**Required action**
A line counts if it contains the word "return" at least once. State how many such lines the records contain, giving the number alone.

------ Material supplied

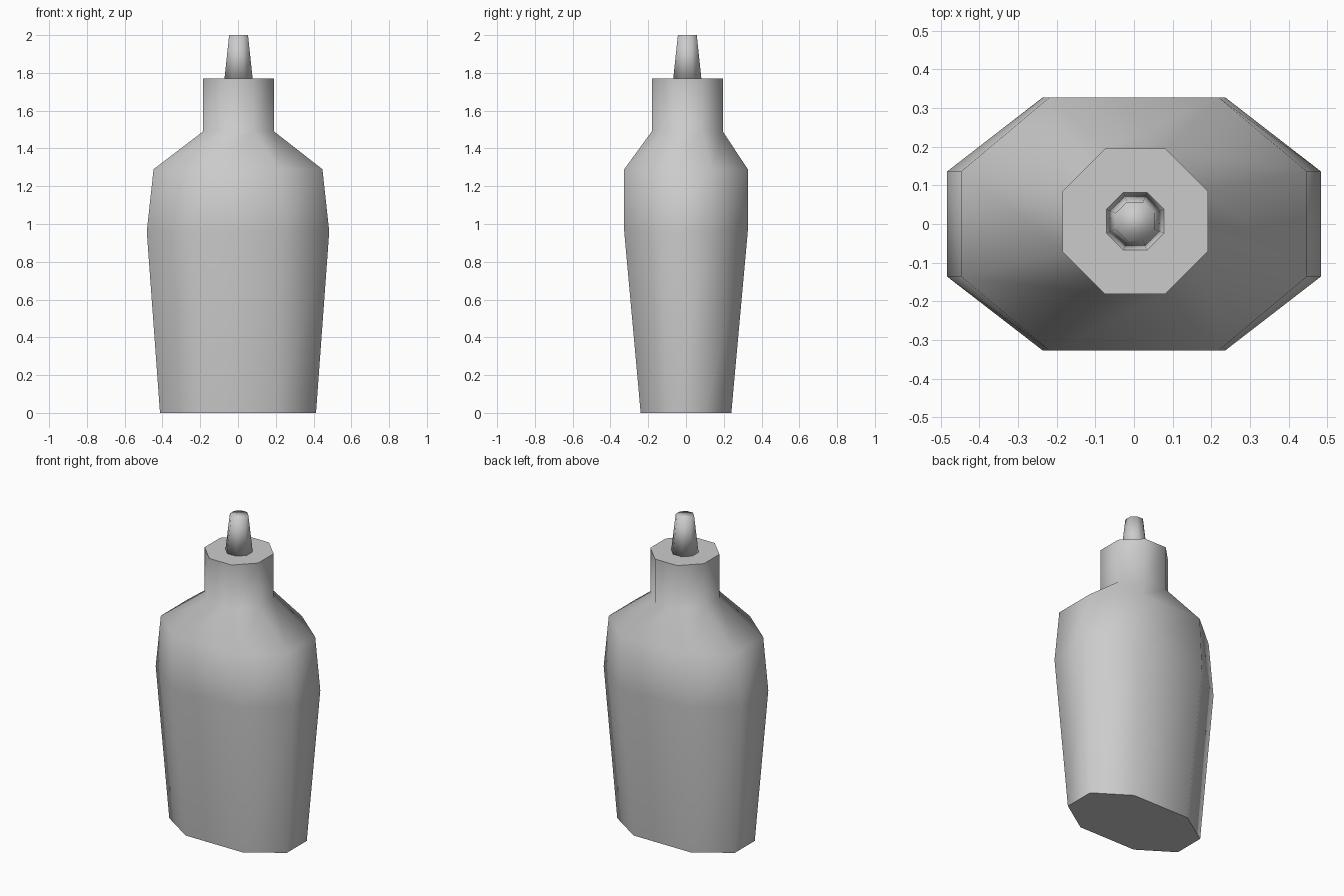
import bpy, bmesh, math

cube = bpy.data.objects.get("Cube")
if cube:
    bpy.data.objects.remove(cube)

grey = bpy.data.materials.new("plain grey")
grey.use_nodes = True
COLOUR = (0.6, 0.6, 0.6, 1)
grey.diffuse_color = COLOUR
grey.node_tree.nodes["Principled BSDF"].inputs["Base Color"].default_value = COLOUR


def ring(bm, z, hx, hy, cx, cy, ox=0, oy=0):
    """Octagon with half sizes hx, hy and corner offsets cx, cy."""
    quarter = [(hx, cy), (cx, hy), (-cx, hy), (-hx, cy)]
    points = quarter + [(-x, -y) for x, y in quarter]
    return [bm.verts.new((x + ox, y + oy, z)) for x, y in points]


def loft(name, sections, smooth_angle):
    """Bridge a stack of octagons and close both ends."""
    bm = bmesh.new()
    rings = [ring(bm, *s) for s in sections]
    for low, high in zip(rings, rings[1:]):
        for i in range(8):
            j = (i + 1) % 8
            bm.faces.new((low[i], low[j], high[j], high[i]))
    bm.faces.new(rings[0][::-1])
    bm.faces.new(rings[-1])
    bmesh.ops.recalc_face_normals(bm, faces=bm.faces[:])
    mesh = bpy.data.meshes.new(name)
    bm.to_mesh(mesh)
    bm.free()
    mesh.materials.append(grey)
    obj = bpy.data.objects.new(name, mesh)
    bpy.context.collection.objects.link(obj)
    bpy.ops.object.select_all(action="DESELECT")
    obj.select_set(True)
    bpy.context.view_layer.objects.active = obj
    bpy.ops.object.shade_smooth_by_angle(angle=math.radians(smooth_angle))
    return obj


# Flattened body, sloping shoulders and round neck in one skin
OX, OY = 0.003, 0.007
loft("bottle_body", [
    (0.0, 0.413, 0.24, 0.2, 0.1),
    (0.96, 0.483, 0.327, 0.236, 0.136),
    (1.29, 0.447, 0.327, 0.219, 0.136),
    (1.49, 0.188, 0.188, 0.078, 0.078, OX, OY),
    (1.77, 0.188, 0.188, 0.078, 0.078, OX, OY),
], 65)

# Tapered spout, shaded softly over its tip
loft("nozzle", [
    (1.765, 0.075, 0.075, 0.031, 0.031, OX, OY),
    (2.0, 0.05, 0.05, 0.021, 0.021, OX, OY),
], 100)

------------

**Result below**
2